• THE PROBLEM
Top to bottom, every record is to be copied word for word.

**********

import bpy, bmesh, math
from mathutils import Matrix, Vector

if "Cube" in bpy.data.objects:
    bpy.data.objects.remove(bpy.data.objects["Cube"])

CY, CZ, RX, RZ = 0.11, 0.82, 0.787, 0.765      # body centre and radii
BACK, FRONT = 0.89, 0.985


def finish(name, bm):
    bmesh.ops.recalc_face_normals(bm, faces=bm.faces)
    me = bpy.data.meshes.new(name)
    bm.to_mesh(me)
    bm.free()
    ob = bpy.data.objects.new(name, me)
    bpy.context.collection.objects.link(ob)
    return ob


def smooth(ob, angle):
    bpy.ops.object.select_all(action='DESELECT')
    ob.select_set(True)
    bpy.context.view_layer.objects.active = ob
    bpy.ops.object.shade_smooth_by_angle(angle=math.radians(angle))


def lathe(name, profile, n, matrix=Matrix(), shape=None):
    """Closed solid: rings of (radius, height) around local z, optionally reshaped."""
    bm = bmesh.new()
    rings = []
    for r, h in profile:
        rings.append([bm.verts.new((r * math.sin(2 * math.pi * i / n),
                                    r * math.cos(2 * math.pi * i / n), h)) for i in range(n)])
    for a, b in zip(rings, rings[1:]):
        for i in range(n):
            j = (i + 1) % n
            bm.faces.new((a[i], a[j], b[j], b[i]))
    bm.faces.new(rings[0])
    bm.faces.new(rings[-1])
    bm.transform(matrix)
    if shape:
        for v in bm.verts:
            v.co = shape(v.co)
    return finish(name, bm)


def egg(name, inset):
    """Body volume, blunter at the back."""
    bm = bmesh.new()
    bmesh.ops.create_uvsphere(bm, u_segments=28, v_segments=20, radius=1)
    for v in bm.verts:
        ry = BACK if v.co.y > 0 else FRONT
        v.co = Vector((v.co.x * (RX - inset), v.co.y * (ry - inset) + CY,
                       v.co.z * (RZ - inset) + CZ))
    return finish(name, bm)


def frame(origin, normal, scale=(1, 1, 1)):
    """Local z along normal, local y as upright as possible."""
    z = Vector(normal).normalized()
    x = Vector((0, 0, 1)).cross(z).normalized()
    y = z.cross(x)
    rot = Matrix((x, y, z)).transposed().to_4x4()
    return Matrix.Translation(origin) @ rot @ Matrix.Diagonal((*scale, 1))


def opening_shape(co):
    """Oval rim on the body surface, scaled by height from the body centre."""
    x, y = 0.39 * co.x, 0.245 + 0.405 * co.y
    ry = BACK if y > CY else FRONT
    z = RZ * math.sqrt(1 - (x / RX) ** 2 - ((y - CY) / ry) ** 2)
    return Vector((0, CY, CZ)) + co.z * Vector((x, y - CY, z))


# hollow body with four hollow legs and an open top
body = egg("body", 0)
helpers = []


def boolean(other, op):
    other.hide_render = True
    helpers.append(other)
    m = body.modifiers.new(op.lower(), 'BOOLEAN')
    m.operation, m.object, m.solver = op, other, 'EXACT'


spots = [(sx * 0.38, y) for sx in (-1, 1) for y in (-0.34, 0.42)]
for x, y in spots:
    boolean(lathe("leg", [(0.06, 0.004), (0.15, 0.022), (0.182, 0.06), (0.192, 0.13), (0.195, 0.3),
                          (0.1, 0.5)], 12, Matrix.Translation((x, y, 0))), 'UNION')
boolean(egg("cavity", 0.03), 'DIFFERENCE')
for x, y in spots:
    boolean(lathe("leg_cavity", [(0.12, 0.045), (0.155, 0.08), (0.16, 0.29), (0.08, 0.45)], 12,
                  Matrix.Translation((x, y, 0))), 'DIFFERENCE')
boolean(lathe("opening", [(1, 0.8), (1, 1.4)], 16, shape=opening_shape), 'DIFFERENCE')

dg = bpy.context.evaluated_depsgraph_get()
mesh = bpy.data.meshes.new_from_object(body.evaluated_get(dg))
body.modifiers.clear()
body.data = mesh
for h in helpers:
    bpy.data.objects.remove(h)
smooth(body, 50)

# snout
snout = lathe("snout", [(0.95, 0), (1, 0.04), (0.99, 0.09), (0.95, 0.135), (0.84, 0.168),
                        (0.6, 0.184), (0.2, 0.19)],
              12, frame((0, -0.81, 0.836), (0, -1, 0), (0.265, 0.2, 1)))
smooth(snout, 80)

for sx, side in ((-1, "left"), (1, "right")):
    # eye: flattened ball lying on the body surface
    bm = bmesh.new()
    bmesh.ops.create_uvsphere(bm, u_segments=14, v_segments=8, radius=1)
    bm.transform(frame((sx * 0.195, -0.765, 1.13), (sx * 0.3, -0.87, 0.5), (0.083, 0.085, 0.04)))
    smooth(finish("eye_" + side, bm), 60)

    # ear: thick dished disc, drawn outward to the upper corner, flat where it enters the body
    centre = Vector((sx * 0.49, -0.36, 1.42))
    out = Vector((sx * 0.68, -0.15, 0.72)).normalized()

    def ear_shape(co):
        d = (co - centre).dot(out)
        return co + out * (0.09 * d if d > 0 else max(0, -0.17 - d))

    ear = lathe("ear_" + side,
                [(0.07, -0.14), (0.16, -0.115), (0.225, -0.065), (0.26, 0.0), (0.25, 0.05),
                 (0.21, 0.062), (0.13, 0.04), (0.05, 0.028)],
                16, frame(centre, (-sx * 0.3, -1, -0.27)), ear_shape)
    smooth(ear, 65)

**********

• RESULT OF THE TASK
import bpy, bmesh, math
from mathutils import Matrix, Vector

if "Cube" in bpy.data.objects:
    bpy.data.objects.remove(bpy.data.objects["Cube"])

CY, CZ, RX, RZ = 0.11, 0.82, 0.787, 0.765      # body centre and radii
BACK, FRONT = 0.89, 0.985


def finish(name, bm):
    bmesh.ops.recalc_face_normals(bm, faces=bm.faces)
    me = bpy.data.meshes.new(name)
    bm.to_mesh(me)
    bm.free()
    ob = bpy.data.objects.new(name, me)
    bpy.context.collection.objects.link(ob)
    return ob


def smooth(ob, angle):
    bpy.ops.object.select_all(action='DESELECT')
    ob.select_set(True)
    bpy.context.view_layer.objects.active = ob
    bpy.ops.object.shade_smooth_by_angle(angle=math.radians(angle))


def lathe(name, profile, n, matrix=Matrix(), shape=None):
    """Closed solid: rings of (radius, height) around local z, optionally reshaped."""
    bm = bmesh.new()
    rings = []
    for r, h in profile:
        rings.append([bm.verts.new((r * math.sin(2 * math.pi * i / n),
                                    r * math.cos(2 * math.pi * i / n), h)) for i in range(n)])
    for a, b in zip(rings, rings[1:]):
        for i in range(n):
            j = (i + 1) % n
            bm.faces.new((a[i], a[j], b[j], b[i]))
    bm.faces.new(rings[0])
    bm.faces.new(rings[-1])
    bm.transform(matrix)
    if shape:
        for v in bm.verts:
            v.co = shape(v.co)
    return finish(name, bm)


def egg(name, inset):
    """Body volume, blunter at the back."""
    bm = bmesh.new()
    bmesh.ops.create_uvsphere(bm, u_segments=28, v_segments=20, radius=1)
    for v in bm.verts:
        ry = BACK if v.co.y > 0 else FRONT
        v.co = Vector((v.co.x * (RX - inset), v.co.y * (ry - inset) + CY,
                       v.co.z * (RZ - inset) + CZ))
    return finish(name, bm)


def frame(origin, normal, scale=(1, 1, 1)):
    """Local z along normal, local y as upright as possible."""
    z = Vector(normal).normalized()
    x = Vector((0, 0, 1)).cross(z).normalized()
    y = z.cross(x)
    rot = Matrix((x, y, z)).transposed().to_4x4()
    return Matrix.Translation(origin) @ rot @ Matrix.Diagonal((*scale, 1))


def opening_shape(co):
    """Oval rim on the body surface, scaled by height from the body centre."""
    x, y = 0.39 * co.x, 0.245 + 0.405 * co.y
    ry = BACK if y > CY else FRONT
    z = RZ * math.sqrt(1 - (x / RX) ** 2 - ((y - CY) / ry) ** 2)
    return Vector((0, CY, CZ)) + co.z * Vector((x, y - CY, z))


# hollow body with four hollow legs and an open top
body = egg("body", 0)
helpers = []


def boolean(other, op):
    other.hide_render = True
    helpers.append(other)
    m = body.modifiers.new(op.lower(), 'BOOLEAN')
    m.operation, m.object, m.solver = op, other, 'EXACT'


spots = [(sx * 0.38, y) for sx in (-1, 1) for y in (-0.34, 0.42)]
for x, y in spots:
    boolean(lathe("leg", [(0.06, 0.004), (0.15, 0.022), (0.182, 0.06), (0.192, 0.13), (0.195, 0.3),
                          (0.1, 0.5)], 12, Matrix.Translation((x, y, 0))), 'UNION')
boolean(egg("cavity", 0.03), 'DIFFERENCE')
for x, y in spots:
    boolean(lathe("leg_cavity", [(0.12, 0.045), (0.155, 0.08), (0.16, 0.29), (0.08, 0.45)], 12,
                  Matrix.Translation((x, y, 0))), 'DIFFERENCE')
boolean(lathe("opening", [(1, 0.8), (1, 1.4)], 16, shape=opening_shape), 'DIFFERENCE')

dg = bpy.context.evaluated_depsgraph_get()
mesh = bpy.data.meshes.new_from_object(body.evaluated_get(dg))
body.modifiers.clear()
body.data = mesh
for h in helpers:
    bpy.data.objects.remove(h)
smooth(body, 50)

# snout
snout = lathe("snout", [(0.95, 0), (1, 0.04), (0.99, 0.09), (0.95, 0.135), (0.84, 0.168),
                        (0.6, 0.184), (0.2, 0.19)],
              12, frame((0, -0.81, 0.836), (0, -1, 0), (0.265, 0.2, 1)))
smooth(snout, 80)

for sx, side in ((-1, "left"), (1, "right")):
    # eye: flattened ball lying on the body surface
    bm = bmesh.new()
    bmesh.ops.create_uvsphere(bm, u_segments=14, v_segments=8, radius=1)
    bm.transform(frame((sx * 0.195, -0.765, 1.13), (sx * 0.3, -0.87, 0.5), (0.083, 0.085, 0.04)))
    smooth(finish("eye_" + side, bm), 60)

    # ear: thick dished disc, drawn outward to the upper corner, flat where it enters the body
    centre = Vector((sx * 0.49, -0.36, 1.42))
    out = Vector((sx * 0.68, -0.15, 0.72)).normalized()

    def ear_shape(co):
        d = (co - centre).dot(out)
        return co + out * (0.09 * d if d > 0 else max(0, -0.17 - d))

    ear = lathe("ear_" + side,
                [(0.07, -0.14), (0.16, -0.115), (0.225, -0.065), (0.26, 0.0), (0.25, 0.05),
                 (0.21, 0.062), (0.13, 0.04), (0.05, 0.028)],
                16, frame(centre, (-sx * 0.3, -1, -0.27)), ear_shape)
    smooth(ear, 65)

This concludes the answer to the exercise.